Exercise instructions: Beneath this task are records; count how many lines include the string "outline" and answer with that number alone.
▼
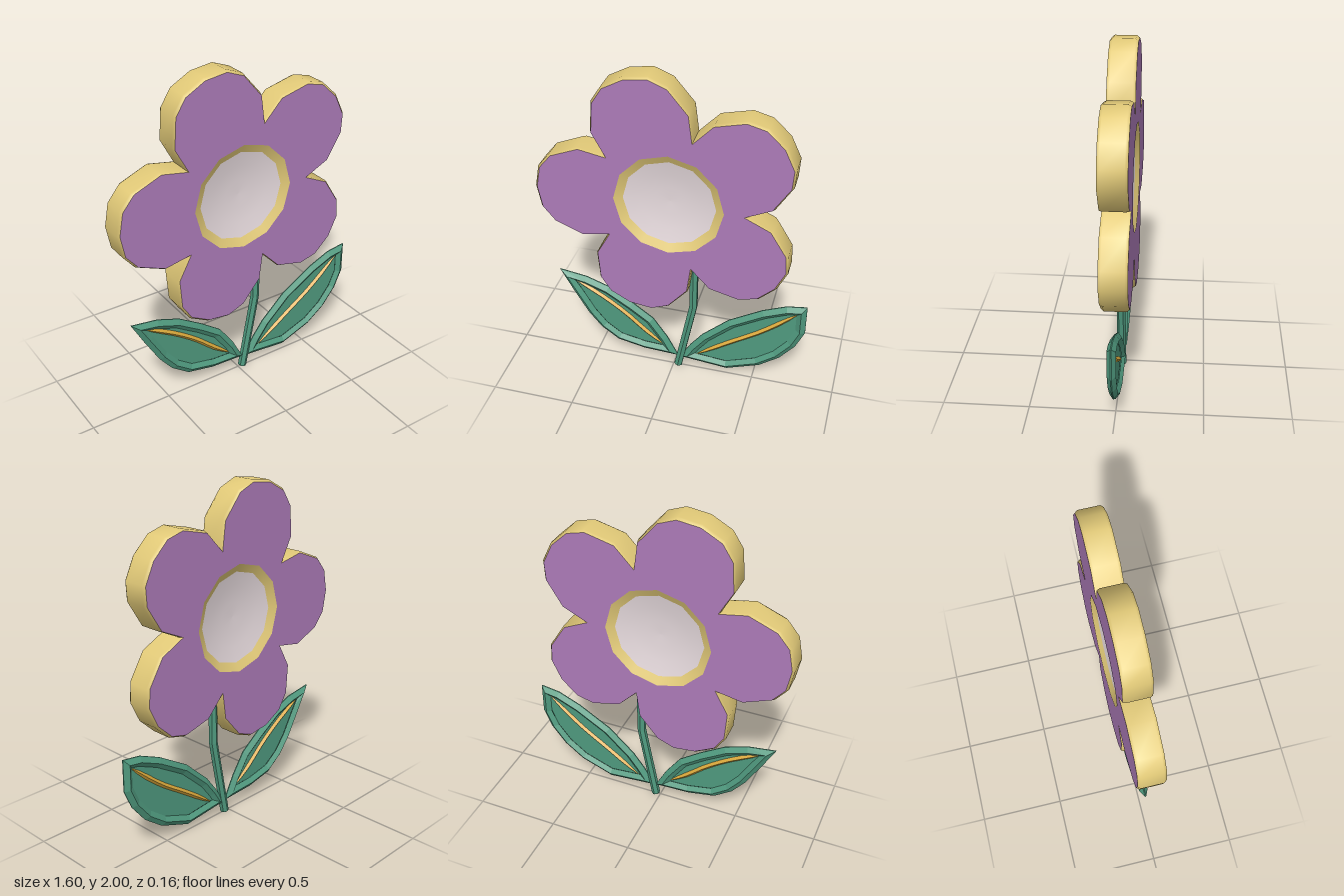
import * as THREE from 'three';

const material = (name, color, extra = {}) => {
  const m = new THREE.MeshStandardMaterial({ color, ...extra });
  m.name = name;
  return m;
};

// Surface through equal-length rings of Vector3, listed front to back
function loft(rings, closed) {
  const n = rings[0].length;
  const index = [];
  for (let j = 0; j < rings.length - 1; j++) {
    for (let i = 0; i < (closed ? n : n - 1); i++) {
      const k = (i + 1) % n;
      const a = j * n + i, b = a + n, c = (j + 1) * n + k, d = j * n + k;
      index.push(a, b, c, a, c, d);
    }
  }
  const g = new THREE.BufferGeometry().setFromPoints(rings.flat());
  g.setIndex(index);
  g.computeVertexNormals();
  return g;
}

// Move a counter-clockwise outline inward by a constant distance
function inset(points, distance) {
  const n = points.length;
  const normal = (a, b) => new THREE.Vector2(a.y - b.y, b.x - a.x).normalize();
  return points.map((p, i) => {
    const n1 = normal(points[(i + n - 1) % n], p);
    const n2 = normal(p, points[(i + 1) % n]);
    const dir = n1.clone().add(n2).normalize();
    return p.clone().addScaledVector(dir, distance * Math.min(1 / dir.dot(n1), 2));
  });
}

export function createModel() {
  const purple = material('petal purple', 0xac7bb8);
  const gold = material('petal edge gold', 0xe2ca78);
  const cream = material('centre white', 0xe6dadd);
  const green = material('leaf green', 0x4f997e, { flatShading: true, side: THREE.DoubleSide });
  const amber = material('vein amber', 0xdcaa3c, { flatShading: true });

  const root = new THREE.Group();
  const add = (parent, name, geometry, mat) => {
    const mesh = new THREE.Mesh(geometry, mat);
    mesh.name = name;
    parent.add(mesh);
    return mesh;
  };

  // Blossom: five petals around one centre
  const blossom = new THREE.Group();
  blossom.name = 'blossom';
  blossom.position.set(-0.013, 1.237, 0);
  root.add(blossom);

  const half = [[0, 0.443], [7, 0.597], [18.2, 0.722], [26, 0.77], [36, 0.783]];
  const petal = [...half, ...half.slice(0, 4).reverse().map(([a, r]) => [72 - a, r])];
  const petalPoints = (k, shrink) => petal.map(([a, r]) => {
    const t = THREE.MathUtils.degToRad(a + 72 * k);
    return new THREE.Vector2(Math.cos(t), Math.sin(t)).multiplyScalar(r - shrink);
  });

  // Rounded petal edges, creased only at the notches
  const depth = 0.078, bevel = 0.013;
  const edgeProfile = [[bevel, depth], [0, 0.062], [0, -0.062], [bevel, -depth]];
  for (let k = 0; k < 5; k++) {
    const rings = edgeProfile.map(([s, z]) =>
      petalPoints(k, s).map(p => new THREE.Vector3(p.x, p.y, z)));
    add(blossom, 'petalEdge', loft(rings, false), gold);
  }

  // Both faces: petals with a twelve-sided shallow bowl in the middle
  const outline = [0, 1, 2, 3, 4].flatMap(k => petalPoints(k, bevel).slice(0, -1));
  const shape = new THREE.Shape(outline);
  const hole = Array.from({ length: 12 }, (_, i) => {
    const t = -i * Math.PI / 6;
    return new THREE.Vector2(Math.cos(t) * 0.317, Math.sin(t) * 0.317);
  });
  shape.holes.push(new THREE.Path(hole));
  const faceGeo = new THREE.ShapeGeometry(shape).translate(0, 0, depth);
  const bowl = profile => new THREE.LatheGeometry(
    profile.map(([r, z]) => new THREE.Vector2(r, z)), 12).rotateX(Math.PI / 2);
  const rimGeo = bowl([[0.317, depth], [0.268, 0.053]]);
  const centreGeo = bowl([[0.268, 0.053], [0.18, 0.035], [0.09, 0.025], [0, 0.022]]);
  for (const [name, turn] of [['frontFace', 0], ['backFace', Math.PI]]) {
    const side = new THREE.Group();
    side.name = name;
    side.rotation.x = turn;
    add(side, 'petals', faceGeo, purple);
    add(side, 'centreRim', rimGeo, gold);
    add(side, 'centreBowl', centreGeo, cream);
    blossom.add(side);
  }

  // Bent stem, straight on both sides of the bend
  const stemCurve = new THREE.CatmullRomCurve3([
    new THREE.Vector3(0.03, 0.006, 0),
    new THREE.Vector3(0.122, 0.49, 0),
    new THREE.Vector3(0.125, 0.88, 0),
  ], false, 'catmullrom', 0);
  add(root, 'stem', new THREE.TubeGeometry(stemCurve, 16, 0.026, 6), green);
  const cap = add(root, 'stemEnd', new THREE.CircleGeometry(0.026, 6), green);
  cap.position.set(0.03, 0.006, 0);
  cap.rotation.set(Math.PI / 2, -0.19, 0);

  // Leaves: ridged rim, flat blade and a tapered vein
  function leaf(name, points, veinPoints) {
    const group = new THREE.Group();
    group.name = name;
    root.add(group);
    const edge = points.map(([x, y]) => new THREE.Vector2(x, y)).reverse();

    const section = [[0.058, 0.004], [0.03, 0.025], [0, 0.003],
      [0, -0.003], [0.03, -0.025], [0.058, -0.004]];
    const rings = section.map(([d, z]) =>
      inset(edge, d).map(p => new THREE.Vector3(p.x, p.y, z)));
    add(group, 'leafRim', loft(rings, true), green);
    add(group, 'leafBlade', new THREE.ShapeGeometry(new THREE.Shape(inset(edge, 0.055))), green);

    const curve = new THREE.CatmullRomCurve3(veinPoints.map(([x, y]) => new THREE.Vector3(x, y, 0)));
    const steps = 10, sides = 4;
    const vein = new THREE.TubeGeometry(curve, steps, 0.015, sides);
    const pos = vein.attributes.position;
    for (let i = 0; i <= steps; i++) {
      const c = curve.getPointAt(i / steps);
      const taper = Math.min(1, 3 * Math.min(i, steps - i) / steps + (i % steps ? 0.4 : 0));
      for (let j = 0; j <= sides; j++) {
        const id = i * (sides + 1) + j;
        const p = new THREE.Vector3().fromBufferAttribute(pos, id).sub(c).multiplyScalar(taper).add(c);
        pos.setXYZ(id, p.x, p.y, p.z);
      }
    }
    add(group, 'leafVein', vein, amber);
  }

  leaf('rightLeaf',
    [[-0.72, 0.605], [-0.55, 0.58], [-0.41, 0.53], [-0.26, 0.435], [-0.13, 0.34], [-0.04, 0.21],
      [0.03, 0.075], [-0.19, 0.085], [-0.36, 0.12], [-0.47, 0.2], [-0.55, 0.3], [-0.64, 0.456]],
    [[-0.645, 0.55], [-0.47, 0.456], [-0.31, 0.345], [-0.18, 0.23], [-0.055, 0.133]]);
  leaf('leftLeaf',
    [[0.8, 0.628], [0.8, 0.435], [0.75, 0.32], [0.66, 0.207], [0.54, 0.117], [0.34, 0.042],
      [0.04, 0.07], [0.11, 0.186], [0.18, 0.28], [0.34, 0.43], [0.54, 0.55], [0.68, 0.61]],
    [[0.755, 0.568], [0.54, 0.385], [0.35, 0.255], [0.14, 0.106]]);

  return root;
}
▲
Result of this exercise: 3